EXTRACTED RECORDS: Begin

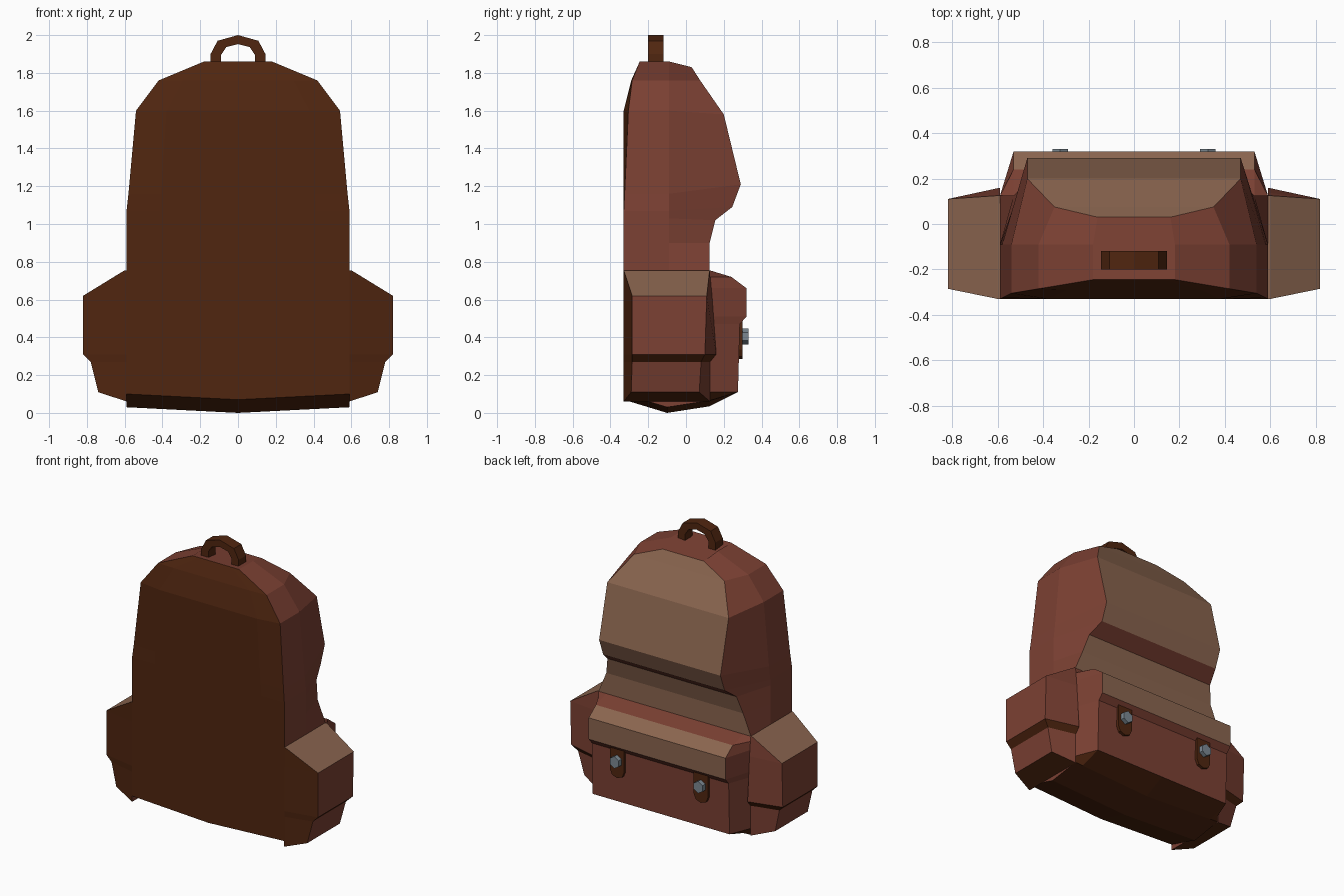
import bpy
import bmesh
import math

default_cube = bpy.data.objects.get("Cube")
if default_cube:
    bpy.data.objects.remove(default_cube, do_unlink=True)


def make_material(name, colour):
    material = bpy.data.materials.new(name)
    material.use_nodes = True
    rgba = (*colour, 1.0)
    material.diffuse_color = rgba
    for node in material.node_tree.nodes:
        if node.type == 'BSDF_PRINCIPLED':
            node.inputs["Base Color"].default_value = rgba
            node.inputs["Roughness"].default_value = 0.9
    return material


MATERIALS = [
    make_material("red brown canvas", (0.2, 0.052, 0.033)),
    make_material("tan canvas", (0.255, 0.13, 0.078)),
    make_material("dark brown leather", (0.08, 0.019, 0.005)),
    make_material("grey metal", (0.2, 0.25, 0.29)),
]
RED, TAN, DARK, GREY = range(len(MATERIALS))


def loft(name, rings, colour_rule):
    """Join rings of equal length; colour_rule(row, segment) picks each face's
    material. The caps use segment None, with row 0 and the last row."""
    bm = bmesh.new()
    rows = [[bm.verts.new(p) for p in ring] for ring in rings]
    count = len(rows[0])
    for r in range(len(rows) - 1):
        for s in range(count):
            t = (s + 1) % count
            face = bm.faces.new((rows[r][s], rows[r][t], rows[r + 1][t], rows[r + 1][s]))
            face.material_index = colour_rule(r, s)
    for r in (0, len(rows) - 1):
        bm.faces.new(rows[r]).material_index = colour_rule(r, None)
    bmesh.ops.remove_doubles(bm, verts=bm.verts, dist=0.0005)
    bmesh.ops.recalc_face_normals(bm, faces=bm.faces)
    mesh = bpy.data.meshes.new(name)
    bm.to_mesh(mesh)
    bm.free()
    for material in MATERIALS:
        mesh.materials.append(material)
    obj = bpy.data.objects.new(name, mesh)
    bpy.context.collection.objects.link(obj)
    return obj


def plate(name, outline, y_front, y_back, colour):
    """Extrude an outline of (x, z) points along y."""
    rings = [[(x, y, z) for x, z in outline] for y in (y_front, y_back)]
    return loft(name, rings, lambda row, segment: colour)


# Upper body: half width, strap side y, centre y, side z, then panel half width, y, z
body_rows = [
    (.18, -.245, -.245, 1.86, .16, .03, 1.83),
    (.42, -.285, -.29, 1.76, .35, .075, 1.76),
    (.54, -.305, -.33, 1.6, .47, .2, 1.58),
    (.58, -.325, -.33, 1.16, .47, .29, 1.21),
    (.59, -.33, -.33, 1.07, .47, .245, 1.09),
    (.59, -.33, -.33, 1.03, .5, .155, 1.02),
    (.59, -.33, -.33, .9, .53, .125, .9),
    (.59, -.33, -.33, .755, .59, .125, .755),
]


def body_ring(half, edge_y, centre_y, z, panel_half, panel_y, panel_z):
    left = [(panel_half, panel_y, panel_z), (half, -.09, z),
            (half, edge_y, z), (half * .7, centre_y, z)]
    return left + [(-x, y, h) for x, y, h in reversed(left)]


def body_colour(row, segment):
    if segment in (2, 3, 4):
        return DARK
    if segment == 7 and row != 4:
        return TAN
    return RED


loft("upper_body", [body_ring(*row) for row in body_rows], body_colour)

# Lower body with flap: a (y, z) profile swept across x, tapered at its ends
base_profile = [(-.33, .755), (.125, .755), (.24, .72), (.32, .66), (.32, .51),
                (.285, .47), (.275, .11), (.125, .035), (-.1, .0), (-.33, .07)]


def base_ring(x):
    ring = []
    for y, z in base_profile:
        lift = .03 * abs(x) / .59 if z < .1 else 0
        if abs(x) > .55:
            y = min(y, .125)
        ring.append((x, y, z + lift))
    return ring


def base_colour(row, segment):
    if segment in (6, 7, 8, 9):
        return DARK
    if segment in (2, 3) and row in (1, 2):
        return TAN
    return RED


loft("lower_body", [base_ring(x) for x in (-.59, -.53, 0, .53, .59)], base_colour)

# Side pockets: outer x, outer z, outer front y, outer back y, inner z, inner back y
pocket_rows = [
    (.6, .755, -.33, .125, .755, .125),
    (.82, .62, -.285, .11, .62, .138),
    (.82, .31, -.285, .1, .31, .16),
    (.78, .27, -.285, .08, .27, .127),
    (.74, .11, -.29, .07, .06, .127),
]


def pocket_colour(row, segment):
    if segment is None:
        return DARK if row else TAN
    if segment == 0 or row == 2:
        return DARK
    return TAN if row == 0 and segment == 1 else RED


for side, label in ((1, "left"), (-1, "right")):
    rings = []
    for x, z, front, back, inner_z, inner_back in pocket_rows:
        rings.append([(side * .589, -.33, inner_z), (side * x, front, z),
                      (side * x, back, z), (side * .589, inner_back, inner_z)])
    loft(label + "_side_pocket", rings, pocket_colour)

# Carry handle: half arch mirrored, swept as a strap of rectangular section
handle_half = [(.145, .09, 1.84, 1.84), (.145, .09, 1.9, 1.895), (.108, .062, 1.97, 1.937)]
handle_rows = handle_half + [(0, 0, 2.0, 1.952)]
handle_rows += [(-a, -b, c, d) for a, b, c, d in reversed(handle_half)]
handle_rings = [[(a, -.2, c), (a, -.118, c), (b, -.118, d), (b, -.2, d)]
                for a, b, c, d in handle_rows]
loft("carry_handle", handle_rings, lambda row, segment: DARK)

# Flap straps with rounded ends and six-sided studs
for side, label in ((1, "left"), (-1, "right")):
    centre = side * .325
    outline = [(centre - .055, .53), (centre + .055, .53)]
    for i in range(5):
        angle = math.pi * i / 4
        outline.append((centre + .055 * math.cos(angle), .335 - .05 * math.sin(angle)))
    plate(label + "_flap_strap", outline, .27, .3, DARK)
    hexagon = [(centre + .04 * math.sin(math.pi * i / 3), .405 + .042 * math.cos(math.pi * i / 3))
               for i in range(6)]
    plate(label + "_stud", hexagon, .29, .33, GREY)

EXTRACTED RECORDS: End

• ABOUT THIS EXERCISE: Determine, please, how many lines hold "data" in the records, and give that number by itself.

• RESPONSE TO THE TASK: 5